The merge has now boosted the demand for ethereum staking, which refers to the act of “locking up” one’s crypto holdings to help validate transactions on proof-of-stake blockchains in exchange for rewards in the form of tokens. Currently, more than 10 million ether tokens are staked via 320,810 validators, according to Copper Research.
What’s also creating optimism for the merge is that there is an emergence of the “fee market of ethereum,” in Spencer’s view.
“This fee market is worth billions a year to the people who are currently mining but will soon be staking to earn this,” he said. “That’s something that really wasn’t happening two or three years ago.”
Though to be sure, the gas fees for ethereum has become prohibitively expensive at times for all the users to conduct transactions on decentralised finance, non-fungible token, and metaverse platforms built on the blockchain.
Staking yields and other benefits
So what exactly will happen at the time of the merge? The transition has two phases,
During the first phase, the network will turn off the proof of work and instead turn on proof of stake. Subsequent to that, ether holders will transact on the whole new proof-of-stake blockchain.
“What exists after that is the stakers will be paid in ethereum instead of the miners, this means there will be about 90% of a reduction in the supply that’s paid out daily. This will also have a positive impact on the environment. This is because on the environmental side, there will be a substantial 99% decrease in carbon as well as greenhouse gas emissions.
Moreover, immediately after the initial merge, Ethereum will have two parts — the one is the staked ethereum that’s locked up in the bridge and the other is the ethereum that is still free-floating. Further, stakers cannot withdraw the staked ethereum until the old and new chains formally merge during the second phase, which is estimated to happen sometime during 2023.
As miners transition to holding onto their ether tokens to stake in order to extract staking rewards rather than immediately selling the newly minted ETH tokens for profits, the supply will substantially decrease. At the same time, demand is likely to go up as institutional investors realise the profit earning potential in the fee market for Ethereum.

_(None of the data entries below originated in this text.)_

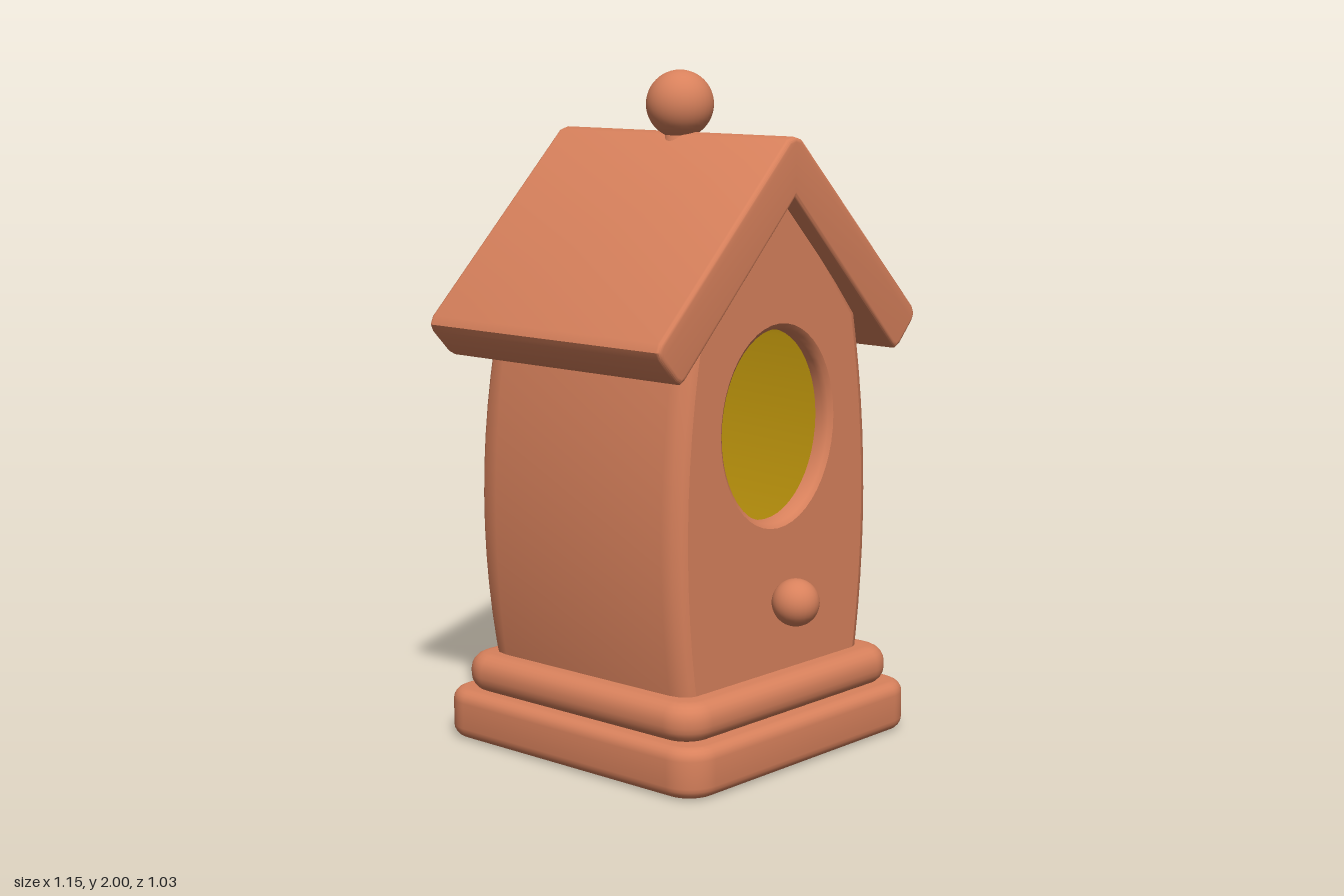
import * as THREE from 'three';
import { toCreasedNormals } from 'three/addons/utils/BufferGeometryUtils.js';

const clay = new THREE.MeshStandardMaterial({ color: 0xd8815c });
clay.name = 'terracotta';
const yellow = new THREE.MeshStandardMaterial({ color: 0xd8aa10 });
yellow.name = 'yellow lining';

const V2 = (x, y) => new THREE.Vector2(x, y);

function add(group, name, geometry, material, x = 0, y = 0, z = 0) {
  const mesh = new THREE.Mesh(geometry, material);
  mesh.name = name;
  mesh.position.set(x, y, z);
  group.add(mesh);
  return mesh;
}

// Gabled wall outline with bulging sides, anticlockwise from the front
function outline(inset, bottom = 0.2) {
  const right = [];
  for (let i = 0; i <= 12; i++) {
    const y = bottom + ((1.28 - bottom) * i) / 12;
    right.push(V2(0.44 - 0.04 * ((y - 0.7) / 0.47) ** 2 - inset, y));
  }
  const left = right.map((p) => V2(-p.x, p.y)).reverse();
  return [...right, V2(0, 1.68), ...left];
}

function ellipse(rx, ry) {
  const points = [];
  for (let i = 0; i < 48; i++) {
    const a = (i / 48) * Math.PI * 2;
    points.push(V2(rx * Math.cos(a), 0.985 + ry * Math.sin(a)));
  }
  return points;
}

// The back wall swells slightly at mid height
const backSwell = (y) => 0.02 * Math.max(0, 1 - ((y - 0.8) / 0.6) ** 2);

function swellBack(geometry) {
  const p = geometry.attributes.position;
  for (let i = 0; i < p.count; i++) {
    if (p.getZ(i) < -0.37) p.setZ(i, p.getZ(i) - backSwell(p.getY(i)));
  }
  geometry.computeVertexNormals();
  return geometry;
}

// Closed rings [points, z]; front to back faces outwards, back to front inwards
function loft(rings) {
  const n = rings[0][0].length;
  const positions = [];
  const index = [];
  rings.forEach(([points, z]) => points.forEach((p) => positions.push(p.x, p.y, z)));
  for (let r = 0; r < rings.length - 1; r++) {
    for (let j = 0; j < n; j++) {
      const a = r * n + j;
      const b = r * n + ((j + 1) % n);
      index.push(a, a + n, b, b, a + n, b + n);
    }
  }
  const g = new THREE.BufferGeometry();
  g.setAttribute('position', new THREE.Float32BufferAttribute(positions, 3));
  g.setIndex(index);
  return toCreasedNormals(swellBack(g), 0.7);
}

// Flat wall, with an optional opening, facing front or back
function panel(points, z, hole, facingBack) {
  const shape = new THREE.Shape(points);
  if (hole) shape.holes.push(new THREE.Path(hole));
  const g = new THREE.ShapeGeometry(shape);
  if (facingBack) g.rotateY(Math.PI);
  return swellBack(g.translate(0, 0, z));
}

function extrude(shape, depth, bevel) {
  const g = new THREE.ExtrudeGeometry(shape, {
    depth: depth - 2 * bevel, bevelThickness: bevel, bevelSize: bevel,
    bevelOffset: -bevel, bevelSegments: 5, curveSegments: 8,
  });
  return toCreasedNormals(g.translate(0, 0, bevel), 0.6);
}

// Rounded plinth slab lying flat
function slab(w, d, h, r, bevel) {
  const s = new THREE.Shape();
  const x = w / 2, y = d / 2;
  s.absarc(x - r, y - r, r, 0, Math.PI / 2);
  s.absarc(r - x, y - r, r, Math.PI / 2, Math.PI);
  s.absarc(r - x, r - y, r, Math.PI, Math.PI * 1.5);
  s.absarc(x - r, r - y, r, Math.PI * 1.5, Math.PI * 2);
  s.closePath();
  return extrude(s, h, bevel).rotateX(-Math.PI / 2);
}

export function createModel() {
  const model = new THREE.Group();
  model.name = 'birdhouse';

  // Stepped base
  add(model, 'lowerBase', slab(1.03, 1.02, 0.148, 0.1, 0.035), clay, 0, 0, -0.005);
  add(model, 'upperBase', slab(0.96, 0.935, 0.115, 0.1, 0.05), clay, 0, 0.142, -0.005);

  // Outer walls with softened corners
  const body = new THREE.Group();
  body.name = 'body';
  model.add(body);
  add(body, 'sideWalls', loft([
    [outline(0.045), 0.382], [outline(0.025), 0.375], [outline(0.008), 0.355], [outline(0), 0.32],
    [outline(0), -0.34], [outline(0.008), -0.375], [outline(0.022), -0.393], [outline(0.04), -0.4],
  ]), clay);
  add(body, 'frontWall', panel(outline(0.045), 0.382, ellipse(0.255, 0.3)), clay);
  add(body, 'backWall', panel(outline(0.04), -0.4, null, true), clay);

  // Rounded lip of the round opening
  add(body, 'openingRim', loft([
    [ellipse(0.235, 0.28), 0.33], [ellipse(0.235, 0.28), 0.355],
    [ellipse(0.241, 0.286), 0.372], [ellipse(0.255, 0.3), 0.382],
  ]), clay);

  // Hollow interior
  const room = outline(0.07, 0.28);
  add(body, 'roomWalls', loft([[room, -0.365], [room, 0.33]]), yellow);
  add(body, 'roomBack', panel(room, -0.365), yellow);
  add(body, 'roomFront', panel(room, 0.33, ellipse(0.235, 0.28), true), yellow);

  // Chevron roof with blunted ridge and eaves
  const half = [[0.03, 1.812], [0.567, 1.29], [0.577, 1.265], [0.567, 1.243],
    [0.507, 1.18], [0.485, 1.168], [0.465, 1.18]];
  const roofPoints = [
    V2(0, 1.82), ...half.map(([x, y]) => V2(-x, y)), V2(0, 1.645),
    ...half.map(([x, y]) => V2(x, y)).reverse(),
  ];
  add(model, 'roof', extrude(new THREE.Shape(roofPoints), 0.91, 0.014), clay, 0, 0, -0.47);

  // Ridge finial and front perch
  add(model, 'finialNeck', new THREE.CylinderGeometry(0.035, 0.05, 0.05, 24), clay, 0, 1.815, 0);
  add(model, 'finialBall', new THREE.SphereGeometry(0.1, 32, 24), clay, 0, 1.9, 0);
  add(model, 'perchKnob', new THREE.SphereGeometry(0.07, 28, 20), clay, 0, 0.475, 0.45);

  return model;
}
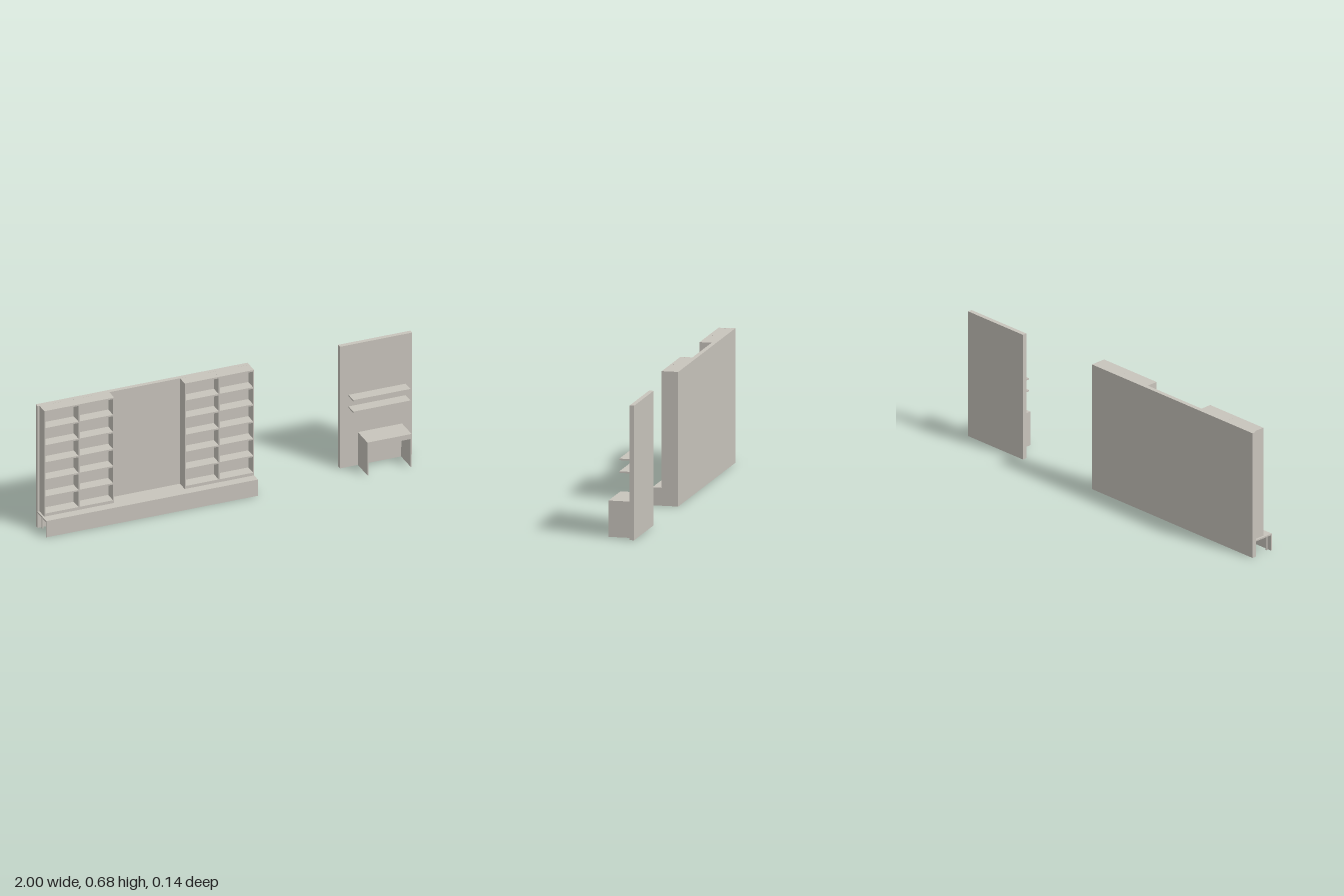
import * as THREE from 'three';

const BACK = -0.072, FACE = -0.049, SHELF_Z = 0.012, TOP = 0.675;

export function createModel() {
  const model = new THREE.Group();
  model.name = 'wallFurniture';
  const paint = new THREE.MeshStandardMaterial({ color: 0xc8c4bc });
  paint.name = 'warm grey';

  // Box given by its limits on each axis
  function board(parent, name, x0, x1, y0, y1, z0, z1) {
    const mesh = new THREE.Mesh(new THREE.BoxGeometry(x1 - x0, y1 - y0, z1 - z0), paint);
    mesh.position.set((x0 + x1) / 2, (y0 + y1) / 2, (z0 + z1) / 2);
    mesh.name = name;
    parent.add(mesh);
  }
  function group(name) {
    const g = new THREE.Group();
    g.name = name;
    model.add(g);
    return g;
  }

  // Long wall unit: back panel and hollow plinth, open below and at one end
  const wall = group('wallUnit');
  board(wall, 'backPanel', -1, 0.13, 0, TOP, BACK, FACE);
  board(wall, 'plinthTop', -1, 0.125, 0.082, 0.09, FACE, 0.06);
  board(wall, 'plinthFront', -1, 0.125, 0, 0.082, 0.053, 0.06);

  // L-shaped end panel running from the plinth to the top
  const profile = new THREE.Shape();
  profile.moveTo(-FACE, 0);
  profile.lineTo(-0.06, 0);
  profile.lineTo(-0.06, 0.09);
  profile.lineTo(-SHELF_Z, 0.09);
  profile.lineTo(-SHELF_Z, TOP);
  profile.lineTo(-FACE, TOP);
  const endGeometry = new THREE.ExtrudeGeometry(profile, { depth: 0.005, bevelEnabled: false });
  const end = new THREE.Mesh(endGeometry.rotateY(Math.PI / 2), paint);
  end.position.x = 0.125;
  end.name = 'endPanel';
  wall.add(end);

  // Small feet inside the plinth
  const footGeometry = new THREE.CylinderGeometry(0.005, 0.005, 0.082, 8);
  for (let i = 0; i < 7; i++) {
    for (const z of [FACE + 0.012, 0.044]) {
      const foot = new THREE.Mesh(footGeometry, paint);
      foot.position.set(-0.98 + i * 0.18, 0.041, z);
      foot.name = 'plinthFoot';
      wall.add(foot);
    }
  }

  // Two bookcases, each with two columns of six compartments
  function bookcase(name, x0, x1, closedEnd) {
    const g = group(name), mid = (x0 + x1) / 2, t = 0.006;
    board(g, 'side', x0, x0 + t, 0.09, TOP, FACE, SHELF_Z);
    if (closedEnd) board(g, 'side', x1 - t, x1, 0.09, TOP, FACE, SHELF_Z);
    board(g, 'divider', mid - 0.004, mid + 0.004, 0.09, TOP, FACE, SHELF_Z);
    for (const [a, b] of [[x0 + t, mid - 0.004], [mid + 0.004, x1 - (closedEnd ? t : 0.005)]]) {
      board(g, 'bottom', a, b, 0.09, 0.106, FACE, SHELF_Z);
      for (let i = 1; i <= 6; i++) {
        const y = 0.106 + i * 0.0948;
        board(g, 'shelf', a, b, y - 0.008, Math.min(y, TOP), FACE, SHELF_Z);
      }
    }
  }
  bookcase('leftBookcase', -0.99, -0.617, true);
  bookcase('rightBookcase', -0.24, 0.13, false);

  // Separate wall panel with two floating shelves
  const desk = group('deskUnit');
  board(desk, 'deskBackPanel', 0.615, 1, 0, TOP, BACK, FACE);
  board(desk, 'upperShelf', 0.66, 0.965, 0.391, 0.399, FACE, SHELF_Z);
  board(desk, 'lowerShelf', 0.66, 0.965, 0.327, 0.335, FACE, SHELF_Z);

  // Desk: thin sides, top, drawer and modesty board
  const d0 = 0.71, d1 = 0.946, t = 0.005, front = 0.072;
  board(desk, 'deskTop', d0, d1, 0.177, 0.182, FACE, front);
  for (const x of [d0, d1 - t]) board(desk, 'deskSide', x, x + t, 0, 0.177, FACE, front);
  board(desk, 'drawer', d0 + t, d1 - t, 0.155, 0.177, FACE, front);
  board(desk, 'modestyBoard', d0 + t, d1 - t, 0.055, 0.155, FACE, FACE + 0.006);

  return model;
}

Logically speaking, the supply-and-demand imbalances could result in a shooting of prices for ether as well as the post-merge staking yield of ethereum. Already, crypto analysts estimate that post-merge staking yields for ethereum could surge to between 7% to 15% from the current yield that stands at below 5%. This is because transaction fees that are currently paid to miners will go a long way toward stakers and validators.
“If annual percentage yields go up, it’s logical to think that there will be more capital that’s interested in capturing those, so there will be more ETH staked and locked up,” Spencer said.
Despite the overall positive outlook on the merge, there is also a potential risk of another delay — this could particularly happen for the second phase of the merge — thus derailing the bullish investment thesis for ether.
According to Spencer, the consensus in the industry is that the first part will happen in June, but the formal merge of the two networks is yet to have a final date.
Spencer believes, that if that gets further delayed, it just means that there’s more ethereum that are on the other side of the bridge that can’t be pulled back over, so that would aggravate any potential shortage of supply.